I’ve written before about Why I Really Don’t Do Walmart (and many people commented). Here’s another reason: poor sick leave policy.
Walmart’s come under fire from the National Labor Committee (a nonprofit organization supporting human and worker rights) for penalizing workers, possibly to the point of termination, for staying home sick. Here’s the scoop from their website:
Wal-Mart has a punitive point (demerit) system that punishes workers who cannot come to work because they are ill or their children need care. Associates who miss a day due to sickness (or for any other reason) will receive a one point demerit, along with the loss of eight hours wages. Moreover, employees who “have more than three absence occurrences in a rolling six-month period…will be disciplined.” (“Attendance/Punctuality Policy (PD-52) New York,” January 2008.) Workers with four absences in any six-month period—no matter what the reason—will be disciplined. A fifth occurrence—like a sick day—will result in “active coaching” by management, and a sixth occurrence” will activate a “Decision Day,” when an “associate” can either be terminated or put on a year-long trial period, during which a worker can be fired for any infraction, no matter how insignificant. During this year-long probation the worker cannot receive a promotion.
One of Walmart’s aims, of course, is to prevent excessive absences.
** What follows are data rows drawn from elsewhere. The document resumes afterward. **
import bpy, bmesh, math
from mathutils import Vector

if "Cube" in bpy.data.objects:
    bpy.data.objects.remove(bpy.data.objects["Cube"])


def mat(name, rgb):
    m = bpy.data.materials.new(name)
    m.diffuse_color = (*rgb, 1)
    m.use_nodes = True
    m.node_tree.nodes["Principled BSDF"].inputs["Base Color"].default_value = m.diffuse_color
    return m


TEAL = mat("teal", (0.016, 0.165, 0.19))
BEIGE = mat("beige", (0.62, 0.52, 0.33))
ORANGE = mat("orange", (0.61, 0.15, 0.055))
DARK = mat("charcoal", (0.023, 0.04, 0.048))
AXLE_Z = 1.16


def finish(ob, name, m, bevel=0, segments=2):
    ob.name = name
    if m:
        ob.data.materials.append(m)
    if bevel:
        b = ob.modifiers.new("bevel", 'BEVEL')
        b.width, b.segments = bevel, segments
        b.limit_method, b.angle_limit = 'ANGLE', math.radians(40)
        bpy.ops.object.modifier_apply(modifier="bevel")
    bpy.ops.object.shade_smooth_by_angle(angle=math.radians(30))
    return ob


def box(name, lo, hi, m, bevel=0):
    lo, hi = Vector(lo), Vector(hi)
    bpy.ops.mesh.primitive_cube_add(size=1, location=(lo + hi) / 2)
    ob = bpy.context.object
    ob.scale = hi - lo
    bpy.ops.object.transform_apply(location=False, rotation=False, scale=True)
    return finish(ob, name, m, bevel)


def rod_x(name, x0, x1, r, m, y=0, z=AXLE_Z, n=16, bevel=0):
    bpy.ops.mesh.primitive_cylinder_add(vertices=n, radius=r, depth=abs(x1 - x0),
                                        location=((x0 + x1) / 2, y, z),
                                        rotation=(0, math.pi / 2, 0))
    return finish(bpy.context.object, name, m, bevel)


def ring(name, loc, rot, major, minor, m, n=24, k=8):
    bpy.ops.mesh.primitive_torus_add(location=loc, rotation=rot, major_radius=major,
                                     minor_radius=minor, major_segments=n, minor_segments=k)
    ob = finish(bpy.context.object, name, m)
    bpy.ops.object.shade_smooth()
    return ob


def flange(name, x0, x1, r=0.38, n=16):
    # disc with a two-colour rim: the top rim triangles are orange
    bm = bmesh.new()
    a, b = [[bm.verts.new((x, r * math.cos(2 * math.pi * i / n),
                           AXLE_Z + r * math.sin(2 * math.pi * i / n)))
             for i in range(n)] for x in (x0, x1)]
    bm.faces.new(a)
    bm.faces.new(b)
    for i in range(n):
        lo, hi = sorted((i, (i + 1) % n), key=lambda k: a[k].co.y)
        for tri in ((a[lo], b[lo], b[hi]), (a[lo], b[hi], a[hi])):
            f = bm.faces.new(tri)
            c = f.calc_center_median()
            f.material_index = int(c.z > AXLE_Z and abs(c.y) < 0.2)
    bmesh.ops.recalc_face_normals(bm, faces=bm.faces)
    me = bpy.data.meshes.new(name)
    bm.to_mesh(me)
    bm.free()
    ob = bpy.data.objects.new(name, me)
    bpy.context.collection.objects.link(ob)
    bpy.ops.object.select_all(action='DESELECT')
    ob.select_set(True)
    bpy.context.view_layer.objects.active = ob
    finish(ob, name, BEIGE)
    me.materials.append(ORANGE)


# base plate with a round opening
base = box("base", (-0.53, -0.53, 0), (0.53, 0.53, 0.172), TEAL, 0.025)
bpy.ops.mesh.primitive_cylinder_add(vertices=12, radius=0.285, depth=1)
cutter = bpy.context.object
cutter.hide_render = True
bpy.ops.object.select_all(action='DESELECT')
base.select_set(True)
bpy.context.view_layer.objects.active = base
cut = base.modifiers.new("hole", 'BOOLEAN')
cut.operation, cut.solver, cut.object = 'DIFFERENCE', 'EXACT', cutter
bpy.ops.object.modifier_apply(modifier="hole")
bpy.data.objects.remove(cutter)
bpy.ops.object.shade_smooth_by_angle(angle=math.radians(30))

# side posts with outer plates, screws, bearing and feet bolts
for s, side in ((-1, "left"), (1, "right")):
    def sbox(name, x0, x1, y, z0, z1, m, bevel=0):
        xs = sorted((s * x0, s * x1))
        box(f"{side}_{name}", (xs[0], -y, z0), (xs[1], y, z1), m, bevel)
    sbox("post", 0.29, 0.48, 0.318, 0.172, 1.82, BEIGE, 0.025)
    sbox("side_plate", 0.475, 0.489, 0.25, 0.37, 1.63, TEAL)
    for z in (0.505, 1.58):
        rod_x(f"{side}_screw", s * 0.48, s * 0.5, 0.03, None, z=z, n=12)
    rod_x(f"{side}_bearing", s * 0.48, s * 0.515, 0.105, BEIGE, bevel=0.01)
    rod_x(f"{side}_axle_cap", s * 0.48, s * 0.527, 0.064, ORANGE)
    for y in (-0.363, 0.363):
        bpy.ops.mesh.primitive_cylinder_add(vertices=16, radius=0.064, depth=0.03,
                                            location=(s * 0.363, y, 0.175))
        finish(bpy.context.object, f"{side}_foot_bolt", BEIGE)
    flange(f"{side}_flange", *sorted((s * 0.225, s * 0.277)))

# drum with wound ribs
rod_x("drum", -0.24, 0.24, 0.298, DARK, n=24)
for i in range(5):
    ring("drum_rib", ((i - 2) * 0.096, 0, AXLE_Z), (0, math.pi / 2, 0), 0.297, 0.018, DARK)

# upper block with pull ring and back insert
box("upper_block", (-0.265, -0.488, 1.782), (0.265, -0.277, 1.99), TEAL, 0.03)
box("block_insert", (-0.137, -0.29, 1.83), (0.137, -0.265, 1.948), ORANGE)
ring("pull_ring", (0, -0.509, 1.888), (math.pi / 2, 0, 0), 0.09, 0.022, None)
But employees still receive demerits, even if they are legitimately ill, and even with a doctor’s note.
And as far as paid sick leave goes, if an employee does have sick leave available, they can’t even use it for the first day of absence. Employees simply lose a day’s pay if they are absent for one day. If they’re absent for more than one day, and they have sick leave accumulated, they can get paid only from the second day on.
This doesn’t square at all with the Centers for Disease Control’s recommendation (specifically for the H1N1 flu) that sick people stay home until they are fever-free for at least 24 hours, so as not to infect others. Walmart’s policies discourage people from staying home.
MomsRising.org is currently campaigning against Walmart’s sick leave policy. This is an issue of special interest to mothers, since they’re usually the ones who have to stay home with sick kids (also cause for a demerit in the Walmart system). But anyone can help – go to the campaign page and give Walmart a demerit badge! Let them know that their policies are not OK.
And yes, I know that Walmart is only one employer of many. There are other companies that provide little or no sick leave, or who punish employees for being absent. And there are small businesses that have great difficulty dealing with employee absences (but that’s another issue, really). But if we can get a giant like Walmart (which employs about 1.4 million people in the U.S.) to change, it’s likely to influence other companies as well.